Alfredo Panzini (1863-1939) was a successful Italian novelist and lexicographer. He was born in Senigallia but spent his childhood at Bellaria (near Rimini). He studied Latin, Greek and Italian under Giosue Carducci at the University of Bologna.
Hans Arnold (Babette von Buelow) (1850-1927) was the daughter of Jewish lawyer, writer and astronomer, Felix Eberty. She grew up in Breslau (Wroclaw, Poland) where her father was a Professor at the University.
Grazia Deledda(1871-1936) was an Italian author who received the Nobel Prize for Literature in 1926. She was born in Nuoro, Sardinia and much of her writing is inspired by the Sardinian peasantry and the rugged landscape in which they lived.
Marie Bernhard (1857-1937), a German writer, was born and brought up in Koenigsberg where her father was a teacher at a Realgymnasium (high school). Like her contemporaries Hans Arnold and the English writer George Eliot, she felt constrained to publish her early works under a masculine pseudonym, Bernhard Frey.
Max Brod (1884-1968), was a Jewish writer from the German speaking community of Prague where he lived until his emigration to Palestine in 1939. He is best known as the life-long friend and publisher of Franz Kafka but he was a successful and prolific author in his own right. Jewish Women and Arnold Beer: The Fate of a Jew are unique portraits of the lives of the assimilated Jews of Prague before the First World War.

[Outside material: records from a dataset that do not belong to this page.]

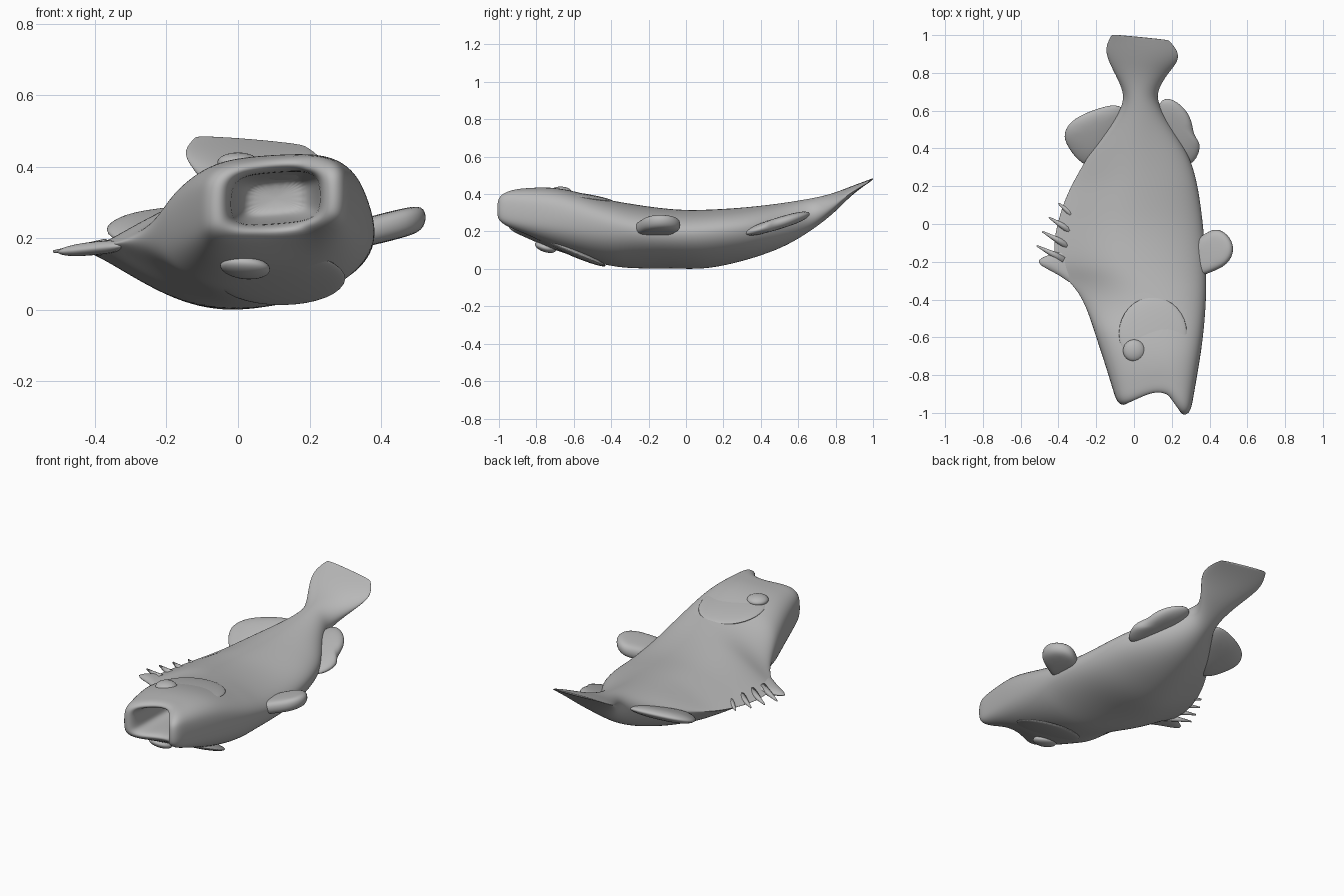
import bpy, bmesh, math
from mathutils import Vector

if "Cube" in bpy.data.objects:
    bpy.data.objects.remove(bpy.data.objects["Cube"])

grey = bpy.data.materials.new("plain grey")
grey.diffuse_color = (0.48, 0.48, 0.48, 1)
grey.use_nodes = True
grey.node_tree.nodes["Principled BSDF"].inputs["Base Color"].default_value = grey.diffuse_color


def finish(name, bm, subsurf=0):
    bmesh.ops.recalc_face_normals(bm, faces=bm.faces)
    me = bpy.data.meshes.new(name)
    bm.to_mesh(me)
    bm.free()
    me.materials.append(grey)
    for p in me.polygons:
        p.use_smooth = True
    ob = bpy.data.objects.new(name, me)
    bpy.context.collection.objects.link(ob)
    if subsurf:
        m = ob.modifiers.new("smooth", 'SUBSURF')
        m.levels = m.render_levels = subsurf
    return ob


def clamp(v):
    return max(0.0, min(1.0, v))


def curve(pts, y):
    """Smooth value at y along a short list of (y, value) points."""
    y = max(pts[0][0], min(pts[-1][0], y))
    k = 0
    while k < len(pts) - 2 and y > pts[k + 1][0]:
        k += 1

    def slope(i):
        a, b = pts[max(i - 1, 0)], pts[min(i + 1, len(pts) - 1)]
        return (b[1] - a[1]) / (b[0] - a[0])
    (y0, v0), (y1, v1) = pts[k], pts[k + 1]
    h = y1 - y0
    t = (y - y0) / h
    return (v0 * (1 + 2 * t) * (1 - t) ** 2 + v1 * t * t * (3 - 2 * t)
            + h * t * (1 - t) * ((1 - t) * slope(k) - t * slope(k + 1)))


# Body outlines seen from the top and the side
LEFT = [(-.95, -.09), (-.65, -.185), (-.38, -.285), (-.2, -.42), (.08, -.385),
        (.35, -.25), (.6, -.075), (.69, -.055), (.92, -.155), (1.01, -.115)]
RIGHT = [(-.95, .3), (-.65, .36), (-.3, .385), (.1, .355), (.35, .295),
         (.6, .15), (.69, .12), (.92, .245), (1.01, .18)]
TOP = [(-.95, .425), (-.78, .434), (-.65, .425), (-.38, .362), (.05, .315), (.69, .38), (1.01, .48)]
BOTTOM = [(-.95, .2), (-.78, .13), (-.4, .013), (-.1, 0), (.15, .006), (.48, .1),
          (.69, .22), (.92, .41), (1.01, .473)]
EDGE = [(-.95, .3), (-.65, .265), (-.2, .185), (.1, .18), (.48, .235), (.69, .305),
        (.92, .425), (1.01, .476)]


def section(bm, y, scale=1.0, ys=None, n=28):
    """One ring at y, with the outline taken at ys and scaled about its middle."""
    ys = y if ys is None else ys
    xl, xr, zt, zb, ze = (curve(c, ys) for c in (LEFT, RIGHT, TOP, BOTTOM, EDGE))
    tilt = 0.03 - 0.055 * clamp((ys - 0.2) / 0.5)
    e = 0.55 + 0.45 * clamp((ys + 0.95) / 0.65)
    w = clamp((-0.72 - y) / 0.22) if scale == 1 else clamp((-0.6 - y) / 0.33)
    ridge = clamp((ys + 0.55) / 0.25) * clamp((0.6 - ys) / 0.4)
    xm, zm = (xl + xr) / 2, (zt + zb) / 2
    ring = []
    for i in range(n):
        t = 2 * math.pi * i / n
        c, s = math.cos(t), math.sin(t)
        side = abs(c) ** e
        u = (1 + math.copysign(side, c)) / 2
        high = abs(s) ** e
        if c < 0:  # the back thins out towards its fins
            high += ridge * (max(0.0, math.cos(math.pi / 2 * side)) ** 1.2 - high)
        z = ze + tilt * (u - 0.5) + ((zt if s > 0 else zb) - ze) * high
        # notched jaw line: short at the mouth corner, long at the lower jaw
        jaw = 0.14 * u if u < 0.65 else 0.091 - (u - 0.65) * 0.41
        slant = 0.03 * u * clamp((y - 0.8) / 0.1)
        x = xl + (xr - xl) * u
        ring.append(bm.verts.new((xm + (x - xm) * scale, y + w * jaw - slant, zm + (z - zm) * scale)))
    return ring


def loft(bm, rings):
    n = len(rings[0])
    for a, b in zip(rings, rings[1:]):
        for i in range(n):
            j = (i + 1) % n
            bm.faces.new((a[i], a[j], b[j], b[i]))
    bm.faces.new(rings[0])
    bm.faces.new(rings[-1])


# Body with hollow mouth and tail fan
bm = bmesh.new()
mouth = [(-.55, .35), (-.58, .5), (-.72, .6), (-.88, .63), (-.94, .68), (-.965, .82)]
rings = [section(bm, y, s, -0.95) for y, s in mouth]
rings += [section(bm, -0.945 + 1.945 * k / 30) for k in range(31)]
rings.append(section(bm, 1.005))
loft(bm, rings)
finish("fish_body", bm, 2)


def ellipsoid(name, loc, size, rot=(0, 0, 0)):
    bm = bmesh.new()
    bmesh.ops.create_uvsphere(bm, u_segments=32, v_segments=16, radius=1)
    ob = finish(name, bm)
    ob.location, ob.scale, ob.rotation_euler = loc, size, rot


def fin(name, outline, z_of, thick, edge):
    """Lens-shaped fin: thick in the middle of the outline, thin at its rim."""
    bm = bmesh.new()
    mid = sum((Vector(p) for p in outline), Vector((0, 0))) / len(outline)
    rows = []
    for scale, h in ((0.55, thick), (1, edge), (1, -edge), (0.55, -thick)):
        pts = [mid + (Vector(p) - mid) * scale for p in outline]
        rows.append([bm.verts.new((q.x, q.y, z_of(q.x, q.y) + h)) for q in pts])
    loft(bm, rows)
    finish(name, bm, 2)


# Eyes on both flat sides
ellipsoid("upper_eye", (0.0, -0.67, 0.412), (0.058, 0.058, 0.028))
ellipsoid("lower_eye", (0.02, -0.75, 0.118), (0.07, 0.06, 0.028), (-0.3, 0.1, 0))

# Gill covers, lifted at their back edge only
ellipsoid("upper_gill_cover", (0.10, -0.58, 0.386), (0.18, 0.195, 0.022), (-0.14, 0, 0))
ellipsoid("lower_gill_cover", (0.12, -0.60, 0.088), (0.18, 0.185, 0.022), (-0.40, 0, 0))

# Thick knob fin on the belly
fin("belly_fin",
    [(.3, -.3), (.4, -.26), (.5, -.22), (.54, -.13), (.5, -.05), (.43, -.015), (.36, -.06), (.3, -.1)],
    lambda x, y: 0.235 + 0.25 * (x - 0.43), 0.042, 0.032)

# Soft back fin and rear belly fin
fin("soft_back_fin",
    [(-.25, .27), (-.36, .41), (-.38, .48), (-.33, .56), (-.18, .62), (-.06, .645), (-.02, .55), (-.12, .36)],
    lambda x, y: 0.215 + 0.35 * (y - 0.44), 0.035, 0.01)
fin("rear_belly_fin",
    [(.3, .27), (.37, .42), (.315, .46), (.31, .55), (.26, .63), (.16, .69), (.1, .6), (.18, .38)],
    lambda x, y: 0.20 + 0.30 * (y - 0.35), 0.034, 0.014)

# Wedge and spines of the front back fin
fin("spiny_fin_wedge",
    [(-.3, -.36), (-.38, -.27), (-.56, -.2), (-.42, -.15), (-.3, -.12)],
    lambda x, y: 0.16 + 0.1 * (x + 0.52), 0.02, 0.006)
for k, (tx, ty) in enumerate([(-.515, -.115), (-.485, -.04), (-.45, .035), (-.4, .11)]):
    base = Vector((-0.37 + 0.02 * k, ty - 0.075, 0.175))
    tip = Vector((tx, ty, 0.163))
    d = tip - base
    bm = bmesh.new()
    bmesh.ops.create_cone(bm, cap_ends=True, segments=12, radius1=0.024, radius2=0.004, depth=d.length)
    ob = finish("back_spine", bm)
    ob.location = (base + tip) / 2
    ob.rotation_euler = d.to_track_quat('Z', 'Y').to_euler()
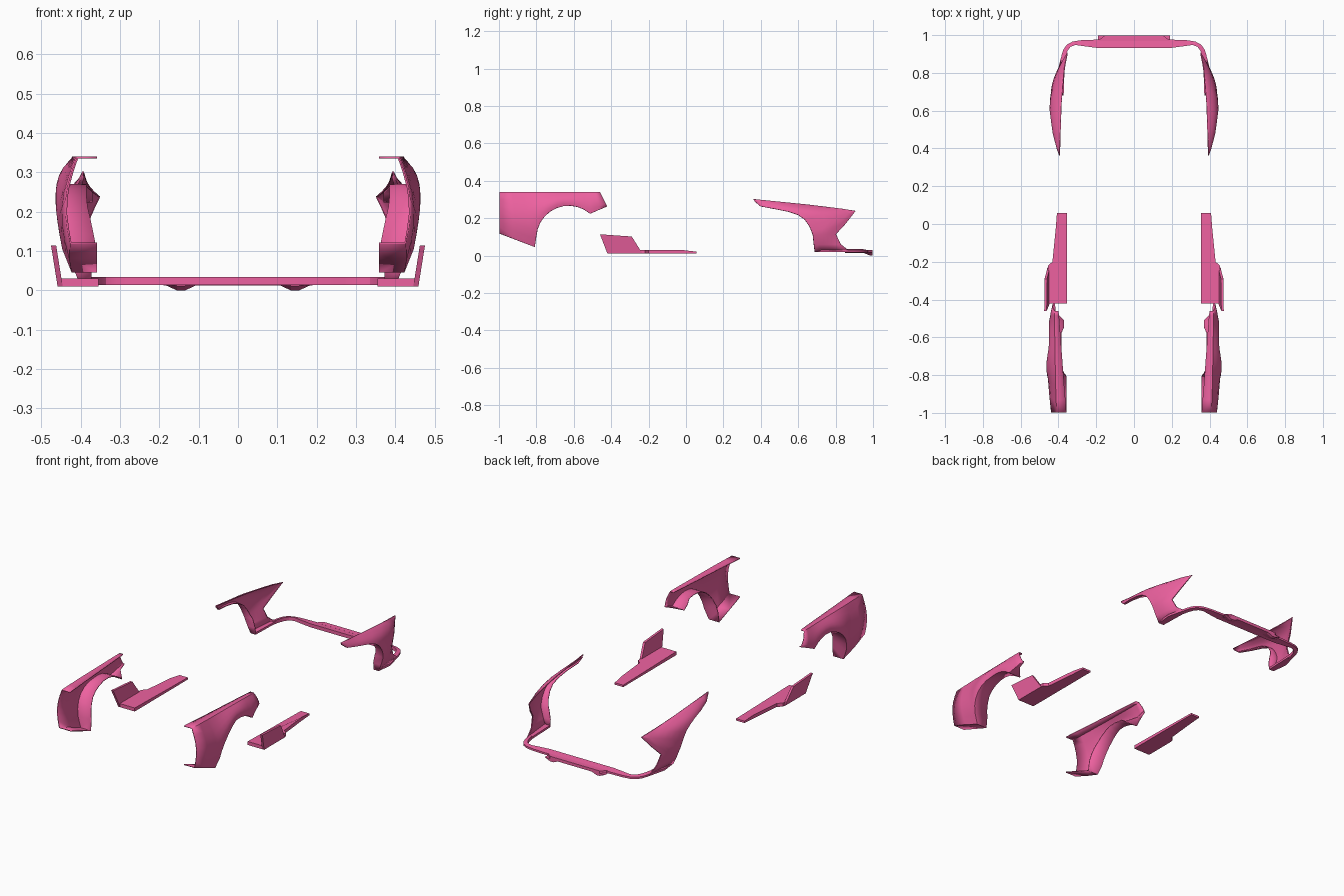
import bpy, bmesh, math

if "Cube" in bpy.data.objects:
    bpy.data.objects.remove(bpy.data.objects["Cube"])

mat = bpy.data.materials.new("pink_plastic")
mat.diffuse_color = (0.85, 0.12, 0.35, 1)
mat.use_nodes = True
mat.node_tree.nodes["Principled BSDF"].inputs["Base Color"].default_value = mat.diffuse_color


def make(name, verts, faces, mirror=True, thick=0, smooth=True):
    me = bpy.data.meshes.new(name)
    me.from_pydata(verts, [], faces)
    bm = bmesh.new()
    bm.from_mesh(me)
    bmesh.ops.remove_doubles(bm, verts=bm.verts, dist=1e-5)
    bmesh.ops.recalc_face_normals(bm, faces=bm.faces)
    bm.to_mesh(me)
    bm.free()
    ob = bpy.data.objects.new(name, me)
    bpy.context.collection.objects.link(ob)
    me.materials.append(mat)
    if smooth:
        bpy.context.view_layer.objects.active = ob
        ob.select_set(True)
        bpy.ops.object.shade_smooth_by_angle(angle=math.radians(30))
        ob.select_set(False)
    if thick:
        s = ob.modifiers.new("thickness", 'SOLIDIFY')
        s.thickness, s.offset = thick, 0
    if mirror:
        ob.modifiers.new("mirror", 'MIRROR')
    return ob


def loft(name, rows, closed=False, **kw):
    """Skin equal-length rows; closed rows are tubes with capped ends."""
    n = len(rows[0])
    verts = [p for r in rows for p in r]
    faces = [(i*n + j, i*n + (j+1) % n, (i+1)*n + (j+1) % n, (i+1)*n + j)
             for i in range(len(rows)-1) for j in range(n if closed else n-1)]
    if closed:
        faces += [tuple(range(n)), tuple(range(len(verts)-n, len(verts)))]
    return make(name, verts, faces, **kw)


def fender(name, stations, steps=6):
    """Each station: lower edge, upper edge, lower flange x, upper flange x, bulge."""
    rows = []
    for a, b, fa, fb, bulge in stations:
        row = [(fb, b[1], b[2])]
        for k in range(steps + 1):
            t = k / steps
            p = [b[i] + (a[i] - b[i]) * t for i in range(3)]
            p[0] += bulge * math.sin(math.pi * t)
            row.append(tuple(p))
        row.append((fa, a[1], a[2]))
        rows.append(row)
    loft(name, rows, thick=0.005)


# Front fenders: nose panel, round wheel arch, rear tip
st = [((.425, -.997, .12), (.408, -.997, .338), .358, .358, .02),
      ((.428, -.90, .083), (.411, -.93, .338), .358, .363, .026),
      ((.422, -.81, .048), (.413, -.87, .338), .358, .368, .034)]
N = 11
for i in range(N):
    t = i / (N - 1)
    ang = math.radians(176 - 127 * t)
    y, z = -.627 + .175 * math.cos(ang), .094 + .175 * math.sin(ang)
    ax = .445 + .015 * math.sin(math.pi * min(1, t * 1.6)) if t < .6 else .447
    fa = .36 + .025 * min(1, t * 3) if t < .9 else .37
    st.append(((ax, y, z), (.414 + .006 * t, -.85 + .34 * t, .338),
               fa, .37 + .025 * t, .022 - .014 * t))
st.append(((.435, -.463, .248), (.420, -.485, .338), .415, .397, .01))
st.append(((.428, -.422, .265), (.420, -.46, .338), .418, .40, .006))
fender("front_fender", st)

# Rear fenders: flare over the arch, then a tucked-in foot
low = [(.395, .368, .291), (.408, .40, .265), (.428, .48, .25), (.438, .55, .236),
       (.444, .60, .219), (.444, .635, .195), (.443, .66, .16), (.440, .673, .13),
       (.436, .68, .11), (.418, .685, .06), (.402, .69, .02)]
up = [(.395, .362, .30), (.393, .42, .294), (.390, .53, .283), (.386, .64, .272),
      (.378, .74, .26), (.368, .83, .249), (.354, .905, .238), (.385, .85, .17),
      (.405, .80, .115), (.395, .825, .06), (.388, .87, .025)]
st = []
for i, (a, b) in enumerate(zip(low, up)):
    flange = max(.372, a[0] - .006 * i - .004)
    st.append((a, b, flange, b[0] - .003, .016 * math.sin(math.pi * i / 10)))
fender("rear_fender", st)

# Foot base closing the bottom of each rear fender
loft("rear_fender_base", [[(x, y, z) for x, y in
     ((.372, .69), (.402, .69), (.412, .78), (.388, .875), (.366, .875))]
     for z in (.018, .03)], closed=True, smooth=False)

# Side skirts: flat blade widening forward
plan = [(.355, .057), (.408, .057), (.414, -.02), (.432, -.20), (.455, -.22),
        (.457, -.42), (.355, -.42)]
loft("side_skirt", [[(x, y, .01) for x, y in plan],
                    [(x, y, .021 if y > 0 else .03) for x, y in plan]],
     closed=True, smooth=False)

# Upright winglets on the skirts
wing = [(-.42, .01), (-.23, .01), (-.245, .03), (-.29, .102), (-.46, .114)]
loft("skirt_winglet", [[(x0 + .16 * z, y, z) for y, z in wing] for x0 in (.444, .457)],
     closed=True, smooth=False)

# Rear lip: rectangular bar swept along the bumper line
outer = [(0, .976), (.2, .976), (.28, .973), (.325, .966), (.355, .95),
         (.373, .925), (.383, .895), (.392, .85)]
inner = [(0, .933), (.2, .933), (.27, .942), (.31, .948), (.336, .938),
         (.352, .917), (.362, .89), (.372, .85)]
half = [[(*o, .018), (*o, .029), (*i, .034), (*i, .014)] for o, i in zip(outer, inner)]
rows = [[(-x, y, z) for x, y, z in r] for r in half[:0:-1]] + half
loft("rear_lip", rows, closed=True, mirror=False)

# Raised centre step of the lip
loft("lip_centre", [[(x, y, z) for x, y in
     ((-.19, .97), (-.155, .998), (.155, .998), (.19, .97))]
     for z in (.013, .03)], closed=True, mirror=False, smooth=False)

# Small fins below the lip
loft("lip_fin", [[(.10, y, .016), (.135, y, z), (.155, y, z), (.19, y, .016)]
     for y, z in ((.955, .012), (.985, 0), (.998, .001))],
     closed=True, smooth=False)
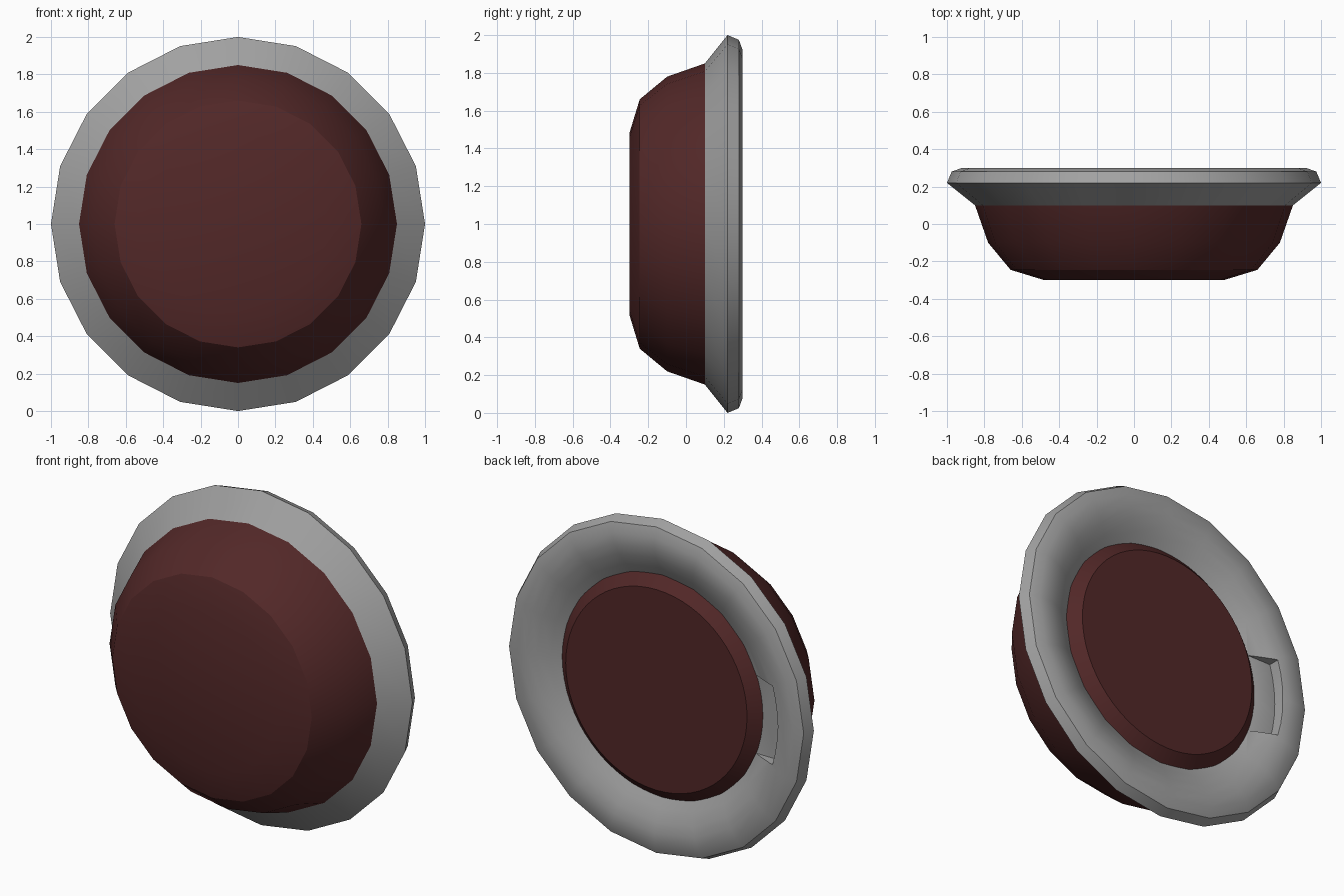
import bpy, bmesh
from math import sin, cos, tau, radians, asin

cube = bpy.data.objects.get("Cube")
if cube:
    bpy.data.objects.remove(cube, do_unlink=True)


def material(name, rgb):
    mat = bpy.data.materials.new(name)
    mat.use_nodes = True
    color = (*rgb, 1)
    mat.diffuse_color = color
    bsdf = mat.node_tree.nodes["Principled BSDF"]
    bsdf.inputs["Base Color"].default_value = color
    bsdf.inputs["Roughness"].default_value = 0.6
    return mat


grey = material("grey_metal", (0.36, 0.36, 0.36))
maroon = material("dark_maroon", (0.085, 0.021, 0.021))


def finish(name, bm, mat):
    bmesh.ops.recalc_face_normals(bm, faces=bm.faces[:])
    mesh = bpy.data.meshes.new(name)
    bm.to_mesh(mesh)
    bm.free()
    mesh.materials.append(mat)
    obj = bpy.data.objects.new(name, mesh)
    bpy.context.collection.objects.link(obj)
    return obj


def revolve(name, profile, sides, mat, ring=False):
    """Turn (radius, y) points around the y axis; cap the ends or join them as a ring."""
    bm = bmesh.new()
    loops = [[bm.verts.new((r * sin(tau * i / sides), y, 1 + r * cos(tau * i / sides)))
              for i in range(sides)] for r, y in profile]
    pairs = list(zip(loops, loops[1:]))
    if ring:
        pairs.append((loops[-1], loops[0]))
    else:
        bm.faces.new(loops[0])
        bm.faces.new(loops[-1])
    for a, b in pairs:
        for i in range(sides):
            j = (i + 1) % sides
            bm.faces.new((a[i], a[j], b[j], b[i]))
    return finish(name, bm, mat)


def smooth(obj):
    bpy.ops.object.select_all(action="DESELECT")
    obj.select_set(True)
    bpy.context.view_layer.objects.active = obj
    bpy.ops.object.shade_smooth_by_angle(angle=radians(30))


# Shallow bowl on the front
bowl = revolve("front_bowl", [(0.48, -0.30), (0.66, -0.245), (0.78, -0.10),
                              (0.85, 0.10), (0.80, 0.12)], 20, maroon)

# Flared rim with a rounded back lip sloping in to the centre
rim = revolve("flared_rim", [(0.85, 0.10), (1.0, 0.22), (0.975, 0.28), (0.92, 0.30),
                             (0.85, 0.298), (0.79, 0.284), (0.72, 0.252),
                             (0.655, 0.216), (0.55, 0.16), (0.55, 0.10)],
              20, grey, ring=True)

# Raised round plate with a bevelled edge on the back
plate = revolve("back_plate", [(0.70, 0.19), (0.60, 0.28)], 64, maroon)

# Notch cutter: straight ends, curved outer wall
radius, half = 0.81, 0.235
spread = asin(half / radius)
outline = [(-0.5, -half)]
for k in range(7):
    a = spread * (k / 3 - 1)
    outline.append((-radius * cos(a), radius * sin(a)))
outline.append((-0.5, half))
bm = bmesh.new()
face = bm.faces.new([bm.verts.new((x, 0.222, 1 + z)) for x, z in outline])
top = bmesh.ops.extrude_face_region(bm, geom=[face])["geom"]
bmesh.ops.translate(bm, vec=(0, 0.2, 0),
                    verts=[v for v in top if isinstance(v, bmesh.types.BMVert)])
cutter = finish("notch_cutter", bm, grey)
cutter.hide_render = True

# Cut the notch into the rim, then drop the cutter
cut = rim.modifiers.new("notch", "BOOLEAN")
cut.operation = "DIFFERENCE"
cut.solver = "EXACT"
cut.object = cutter
bpy.context.view_layer.objects.active = rim
rim.select_set(True)
bpy.ops.object.modifier_apply(modifier=cut.name)
bpy.data.objects.remove(cutter, do_unlink=True)

for part in (bowl, rim, plate):
    smooth(part)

Nan Östman (1923-2015) was a Swedish writer, mainly of children’s books for which she was awarded the Astrid Lindgren Prize in 1987. In 1999 she turned her hand with equal success to adult themes with the publication of Ett Slags Sällskap in 1999 followed by En Varm Vänskap in 2003.